First introduced in the early years of the 20th century, "carnival" glass earned its name after being given away as booth prizes by traveling carnivals. The bulk of it was made in the years between 1910 and World War II. Reproductions and new shapes were produced in the 1990s as a collector's market for the originals developed. Because it is distinctive in appearance and far from rare, carnival glass is relatively simple to identify and price.
Check that an potential carnival glass piece is genuine by ascertaining how it was made. Carnival glass was press-molded -- the shapes stamped out under high pressure in a speedy mechanized process. On press-molded glass, none of the details are sharp-edged because they haven't been worked by hand, while the base typically has a curled rim.
Look next for an iridescent, oily sheen. This is the key feature of carnival glass. Without it, the item is probably another form of press-molded glassware, like depression or uranium glass.
Find prices by typing “carnival glass” into your search engine. There is no shortage of sites specializing in carnival glass, whether buying and selling or simply gathering information. Use the sites' own search engines to find examples similar to your own. Items of carnival glass are usually described according to their shape (vases, bowls, novelties) and color (marigold, amethyst, green.)

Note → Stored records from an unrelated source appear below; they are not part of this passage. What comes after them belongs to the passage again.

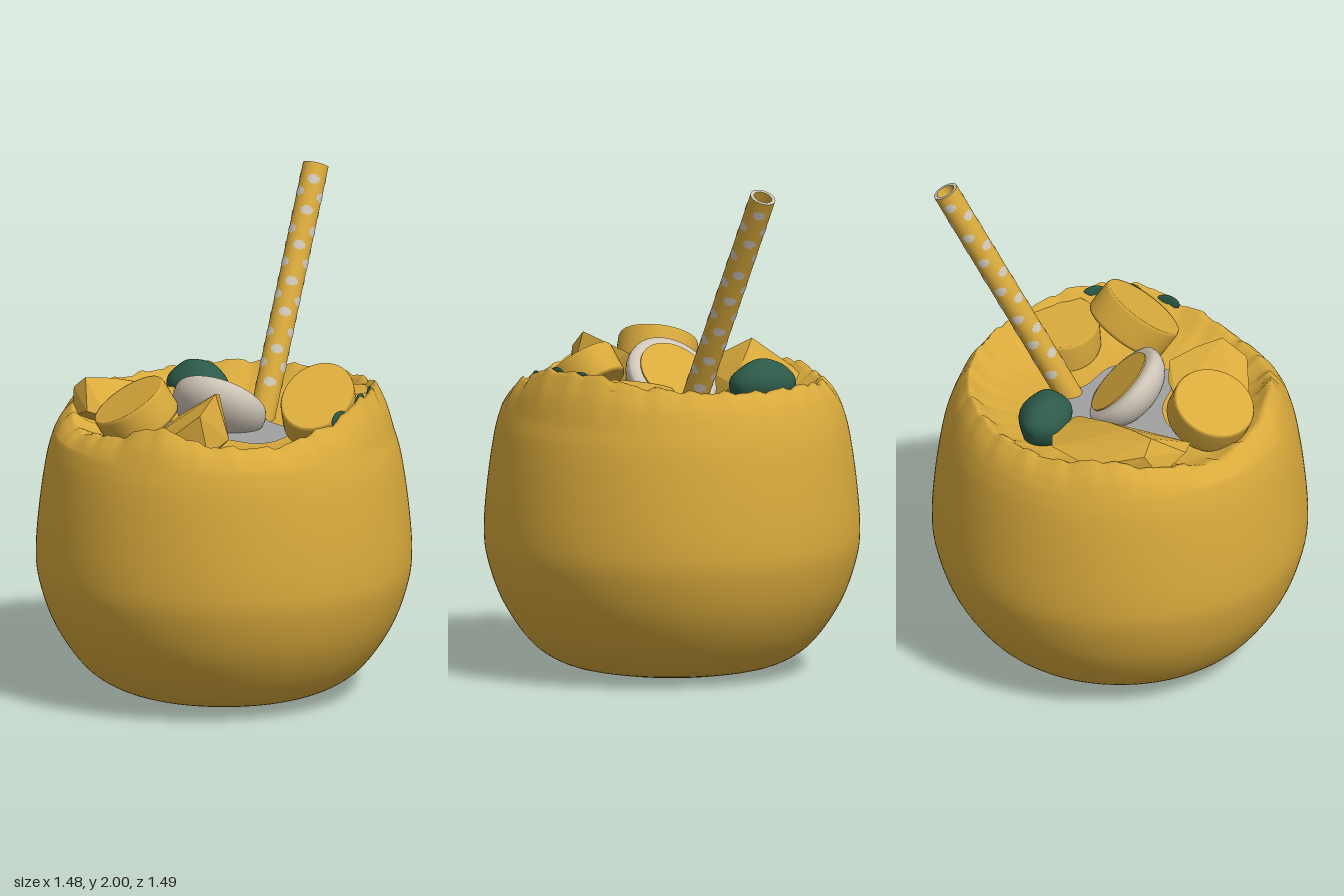
import * as THREE from 'three';
import { ConvexGeometry } from 'three/addons/geometries/ConvexGeometry.js';

const mat = (name, color, side = THREE.FrontSide) => {
  const m = new THREE.MeshStandardMaterial({ color, side });
  m.name = name;
  return m;
};
const V = (x, y, z) => new THREE.Vector3(x, y, z);
const UP = V(0, 1, 0);

// Rim heights every 22.5 degrees, from the front towards +x
const RIM = [1.2, 1.14, 1.13, 1.18, 1.25, 1.25, 1.21, 1.19, 1.18, 1.18, 1.16, 1.15, 1.18, 1.14, 1.1, 1.13];
function rimHeight(angle) {
  const n = RIM.length;
  const t = ((angle / (Math.PI * 2)) * n + n) % n;
  const i = Math.floor(t);
  const k = (1 - Math.cos((t - i) * Math.PI)) / 2;
  return THREE.MathUtils.lerp(RIM[i % n], RIM[(i + 1) % n], k) + 0.006 * Math.sin(angle * 29) + 0.004 * Math.sin(angle * 53);
}

export function createModel() {
  const model = new THREE.Group();
  const yellow = mat('golden yellow', 0xd9aa3c, THREE.DoubleSide);
  const cream = mat('cream white', 0xcfc6b8, THREE.DoubleSide);
  const grey = mat('cool grey', 0xa2a1a1, THREE.DoubleSide);
  const green = mat('dark green', 0x2c5a49, THREE.DoubleSide);

  const add = (name, geometry, material, parent = model) => {
    const mesh = new THREE.Mesh(geometry, material);
    mesh.name = name;
    parent.add(mesh);
    return mesh;
  };

  // Rounded bowl and its filling, with everything above 1.05 following the wavy rim
  const outer = new THREE.SplineCurve([
    [0.3, 0.008], [0.44, 0.04], [0.56, 0.12], [0.67, 0.28], [0.73, 0.45], [0.742, 0.58],
    [0.727, 0.77], [0.7, 0.95], [0.672, 1.05], [0.642, 1.13], [0.605, 1.19],
  ].map(p => new THREE.Vector2(...p))).getPoints(50);
  const inner = [[0.595, 1.2], [0.575, 1.18], [0.54, 1.135], [0.49, 1.1], [0.4, 1.07], [0.25, 1.055], [0, 1.05]]
    .map(p => new THREE.Vector2(...p));
  const bowlGeometry = new THREE.LatheGeometry([new THREE.Vector2(0, 0), ...outer, ...inner], 160);
  const pos = bowlGeometry.attributes.position;
  for (let i = 0; i < pos.count; i++) {
    const y = pos.getY(i);
    if (y <= 1.05) continue;
    const rim = rimHeight(Math.atan2(pos.getX(i), pos.getZ(i)));
    pos.setY(i, 1.05 + ((y - 1.05) * (rim - 1.05)) / 0.15);
  }
  bowlGeometry.computeVertexNormals();
  add('bowl', bowlGeometry, yellow);

  // Irregular pale pool on the filling; shape y becomes -z
  const pool = new THREE.Shape();
  pool.setFromPoints(new THREE.SplineCurve([
    [-0.18, 0.27], [-0.05, 0.3], [0.06, 0.25], [0.12, 0.15], [0.27, 0.06], [0.29, -0.1], [0.24, -0.19],
    [0.13, -0.19], [0, -0.17], [-0.12, -0.2], [-0.22, -0.27], [-0.33, -0.25], [-0.3, -0.1], [-0.2, 0.08], [-0.18, 0.27],
  ].map(p => new THREE.Vector2(...p))).getPoints(70));
  const poolMesh = add('creamPool', new THREE.ShapeGeometry(pool), grey);
  poolMesh.rotation.x = -Math.PI / 2;
  poolMesh.position.y = 1.068;

  // Halved round fruit with a yellow core, facing up and back
  const half = new THREE.Group();
  half.name = 'halvedFruit';
  const dome = [];
  for (let i = 0; i <= 14; i++) {
    const a = (i / 14) * Math.PI * 0.56;
    dome.push(new THREE.Vector2(0.19 * Math.sin(a), -0.12 * Math.cos(a)));
  }
  dome.push(new THREE.Vector2(0.165, 0.032), new THREE.Vector2(0.13, 0.03), new THREE.Vector2(0, 0.03));
  add('fruitFlesh', new THREE.LatheGeometry(dome, 40), cream, half);
  add('fruitCore', new THREE.CylinderGeometry(0.148, 0.148, 0.008, 36), yellow, half).position.y = 0.033;
  half.quaternion.setFromUnitVectors(UP, V(0, 0.7, -0.7).normalize());
  half.position.set(-0.01, 1.155, 0.02);
  model.add(half);

  // Tilted round fruit chunks with softened rims
  const chunk = (name, center, normal, rx, rz, h) => {
    const profile = [[0, -h / 2], [0.96, -h / 2], [1, -h / 2 + 0.015], [1, h / 2 - 0.012], [0.97, h / 2], [0.94, h / 2], [0, h / 2]]
      .map(p => new THREE.Vector2(...p));
    const mesh = add(name, new THREE.LatheGeometry(profile, 48), yellow);
    mesh.scale.set(rx, 1, rz);
    mesh.quaternion.setFromUnitVectors(UP, V(...normal).normalize());
    mesh.position.set(...center);
  };
  chunk('frontChunk', [-0.2, 1.19, 0.38], [-0.38, 0.82, 0.3], 0.155, 0.165, 0.13);
  chunk('sideChunk', [0.42, 1.2, 0.01], [0.15, 0.78, 0.55], 0.14, 0.175, 0.13);
  chunk('backChunk', [0.38, 1.13, -0.26], [-0.1, 0.95, -0.05], 0.17, 0.14, 0.13);

  // Sharp-edged fruit wedges
  const wedge = (name, points) => add(name, new ConvexGeometry(points.map(p => V(...p))), yellow);
  wedge('largeWedge', [
    [-0.59, 1.12, 0.08], [-0.58, 1.14, -0.06], [-0.45, 1.14, -0.22], [-0.27, 1.13, -0.24],
    [-0.2, 1.13, -0.14], [-0.34, 1.2, -0.01], [-0.44, 1.235, 0.09], [-0.52, 1.25, 0.18], [-0.58, 1.2, 0.16],
    [-0.36, 1.14, 0.32], [-0.45, 1.15, 0.31], [-0.56, 1.1, 0.22], [-0.29, 1.06, 0.18], [-0.2, 1.05, 0], [-0.45, 1.02, 0],
  ]);
  wedge('frontWedge', [
    [-0.08, 1.16, 0.23], [0, 1.19, 0.19], [0.07, 1.24, 0.19], [0.12, 1.28, 0.29], [0.15, 1.31, 0.39],
    [0.13, 1.24, 0.49], [0.02, 1.15, 0.51], [-0.08, 1.13, 0.46], [0.21, 1.13, 0.39], [0.16, 1.08, 0.48], [0.08, 1.03, 0.22], [-0.06, 1.03, 0.35],
  ]);

  // Dark berry with a slightly lumpy skin
  const berryGeometry = new THREE.SphereGeometry(1, 36, 24);
  const bp = berryGeometry.attributes.position;
  for (let i = 0; i < bp.count; i++) {
    const v = V(0, 0, 0).fromBufferAttribute(bp, i);
    v.multiplyScalar(1 + 0.025 * Math.sin(5 * v.x + 2) * Math.sin(6 * v.z) + 0.02 * Math.sin(7 * v.y));
    bp.setXYZ(i, v.x, v.y, v.z);
  }
  berryGeometry.computeVertexNormals();
  const berry = add('berry', berryGeometry, green);
  berry.scale.set(0.135, 0.105, 0.1);
  berry.rotation.y = -0.25;
  berry.position.set(-0.245, 1.14, -0.27);

  // Small leaf scraps on the inside of the rim
  [[1.62, 1.225], [1.85, 1.22], [1.35, 1.19]].forEach(([a, y]) => {
    const leaf = add('leafScrap', new THREE.SphereGeometry(1, 12, 8), green);
    leaf.scale.set(0.05, 0.035, 0.008);
    leaf.rotation.y = a;
    leaf.position.set(0.58 * Math.sin(a), y, 0.58 * Math.cos(a));
  });

  // Hollow leaning straw with staggered pale patches
  const straw = new THREE.Group();
  straw.name = 'straw';
  const R = 0.051, L = 1.06;
  add('strawTube', new THREE.CylinderGeometry(R, R, L, 32, 1, true), yellow, straw).position.y = L / 2;
  add('strawLining', new THREE.CylinderGeometry(R - 0.014, R - 0.014, L, 32, 1, true), yellow, straw).position.y = L / 2;
  const lip = add('strawLip', new THREE.RingGeometry(R - 0.014, R, 32), cream, straw);
  lip.rotation.x = -Math.PI / 2;
  lip.position.y = L;
  for (let i = 0; i < 13; i++) {
    for (let j = 0; j < 3; j++) {
      const start = j * 2.09 + i * 1.05;
      const y = 0.16 + i * 0.07 + 0.008 * Math.sin(i * 3 + j * 2);
      [[0, 0.95, 0.022], [0.18, 0.55, 0.036]].forEach(([offset, arc, h]) => {
        const patch = new THREE.CylinderGeometry(R + 0.0015, R + 0.0015, h, 8, 1, true, start + offset, arc);
        add('strawPatch', patch, cream, straw).position.y = y;
      });
    }
  }
  const foot = V(0.065, 1.04, -0.2), tip = V(0.065, 1.975, -0.7);
  straw.position.copy(foot);
  straw.quaternion.setFromUnitVectors(UP, tip.sub(foot).normalize());
  model.add(straw);

  return model;
}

Find more prices by visiting online auction sites. Go to their carnival glass subcategories and type a description like “amethyst bowl” into the auction's search engine to bring up a list of current lots. Use the site's tracking tool to follow some of these lots through to their conclusion. This will give you a realistic and up-to-date price for a particular piece of carnival glass.
Another way of distinguishing carnival glass from uranium or depression glass is that the latter wares were primarily utilitarian, whereas carnival glass, even when made into cups and saucers, is too frilly and elaborate for everyday use.
Because there are examples of modern reproduction carnival glass on the market, this has had the effect of depressing values on vintage pieces.
- “Car Boot Collectibles,” Marshall Cavendish, 2005
- “Glass and Metalware,” Tony Curtis, 1992
- carnival glass image by Jeffrey Sinnock from Fotolia.com